* [WHAT YOU HAVE TO DO] Write out every line below again exactly as it stands, skipping each image.

=== Section Start ===

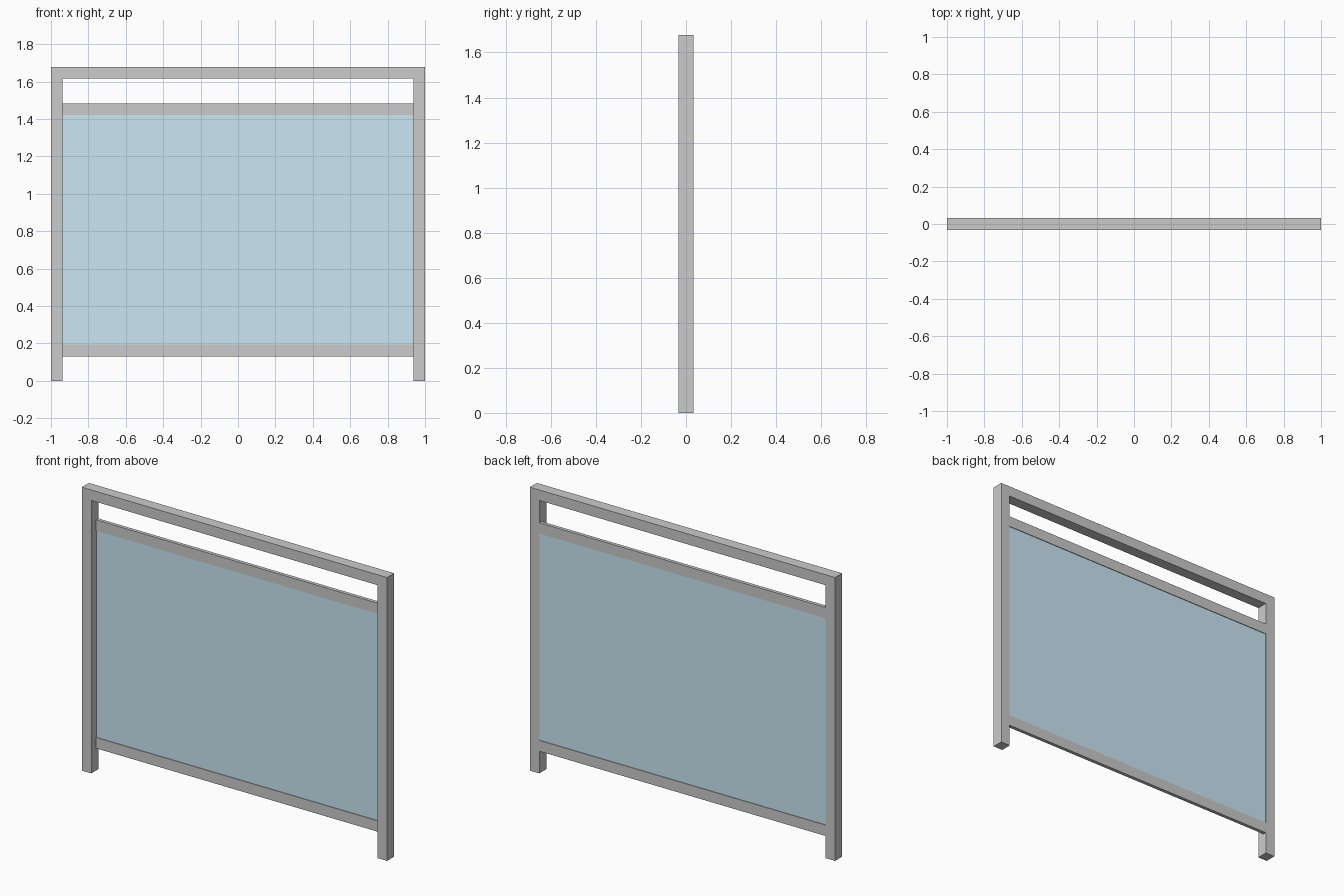
import bpy
import bmesh

if "Cube" in bpy.data.objects:
    bpy.data.objects.remove(bpy.data.objects["Cube"])

BAR = 0.062             # width of posts and top rail
HALF = 0.033            # half depth of the frame
TOP = 1.678
INNER = 1 - BAR         # inner face of the posts
RAIL_FRONT = 0.012      # infill sits flush with the back of the frame


def extrude_profile(name, profile, y0, y1):
    """Extrude an x-z outline from y0 to y1."""
    bm = bmesh.new()
    face = bm.faces.new([bm.verts.new((x, y0, z)) for x, z in profile])
    result = bmesh.ops.extrude_face_region(bm, geom=[face], use_keep_orig=True)
    moved = [v for v in result["geom"] if isinstance(v, bmesh.types.BMVert)]
    bmesh.ops.translate(bm, verts=moved, vec=(0, y1 - y0, 0))
    bmesh.ops.recalc_face_normals(bm, faces=bm.faces)
    mesh = bpy.data.meshes.new(name)
    bm.to_mesh(mesh)
    bm.free()
    obj = bpy.data.objects.new(name, mesh)
    bpy.context.collection.objects.link(obj)
    return obj


def bar(name, z0, z1, y0, y1):
    """Box spanning the gap between the posts."""
    return extrude_profile(
        name, [(-INNER, z0), (INNER, z0), (INNER, z1), (-INNER, z1)], y0, y1)


# Posts and handrail as one inverted U
half = [(INNER, TOP - BAR), (INNER, 0), (1, 0), (1, TOP)]
extrude_profile("post_and_handrail_frame",
                half + [(-x, z) for x, z in reversed(half)], -HALF, HALF)

# Rails holding the panel
bar("lower_rail", 0.131, 0.195, RAIL_FRONT, HALF)
bar("upper_rail", 1.42, 1.484, RAIL_FRONT, HALF)

# Glass panel, slightly thinner than the rails
glass = bpy.data.materials.new("glass_blue")
glass.diffuse_color = (0.6, 0.8, 0.9, 1)
glass.use_nodes = True
glass.node_tree.nodes["Principled BSDF"].inputs["Base Color"].default_value = glass.diffuse_color
panel = bar("glass_panel", 0.195, 1.42, RAIL_FRONT + 0.004, HALF - 0.004)
panel.data.materials.append(glass)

=== Section End ===

* [ANSWER FOR THE TASK]
import bpy
import bmesh

if "Cube" in bpy.data.objects:
    bpy.data.objects.remove(bpy.data.objects["Cube"])

BAR = 0.062             # width of posts and top rail
HALF = 0.033            # half depth of the frame
TOP = 1.678
INNER = 1 - BAR         # inner face of the posts
RAIL_FRONT = 0.012      # infill sits flush with the back of the frame


def extrude_profile(name, profile, y0, y1):
    """Extrude an x-z outline from y0 to y1."""
    bm = bmesh.new()
    face = bm.faces.new([bm.verts.new((x, y0, z)) for x, z in profile])
    result = bmesh.ops.extrude_face_region(bm, geom=[face], use_keep_orig=True)
    moved = [v for v in result["geom"] if isinstance(v, bmesh.types.BMVert)]
    bmesh.ops.translate(bm, verts=moved, vec=(0, y1 - y0, 0))
    bmesh.ops.recalc_face_normals(bm, faces=bm.faces)
    mesh = bpy.data.meshes.new(name)
    bm.to_mesh(mesh)
    bm.free()
    obj = bpy.data.objects.new(name, mesh)
    bpy.context.collection.objects.link(obj)
    return obj


def bar(name, z0, z1, y0, y1):
    """Box spanning the gap between the posts."""
    return extrude_profile(
        name, [(-INNER, z0), (INNER, z0), (INNER, z1), (-INNER, z1)], y0, y1)


# Posts and handrail as one inverted U
half = [(INNER, TOP - BAR), (INNER, 0), (1, 0), (1, TOP)]
extrude_profile("post_and_handrail_frame",
                half + [(-x, z) for x, z in reversed(half)], -HALF, HALF)

# Rails holding the panel
bar("lower_rail", 0.131, 0.195, RAIL_FRONT, HALF)
bar("upper_rail", 1.42, 1.484, RAIL_FRONT, HALF)

# Glass panel, slightly thinner than the rails
glass = bpy.data.materials.new("glass_blue")
glass.diffuse_color = (0.6, 0.8, 0.9, 1)
glass.use_nodes = True
glass.node_tree.nodes["Principled BSDF"].inputs["Base Color"].default_value = glass.diffuse_color
panel = bar("glass_panel", 0.195, 1.42, RAIL_FRONT + 0.004, HALF - 0.004)
panel.data.materials.append(glass)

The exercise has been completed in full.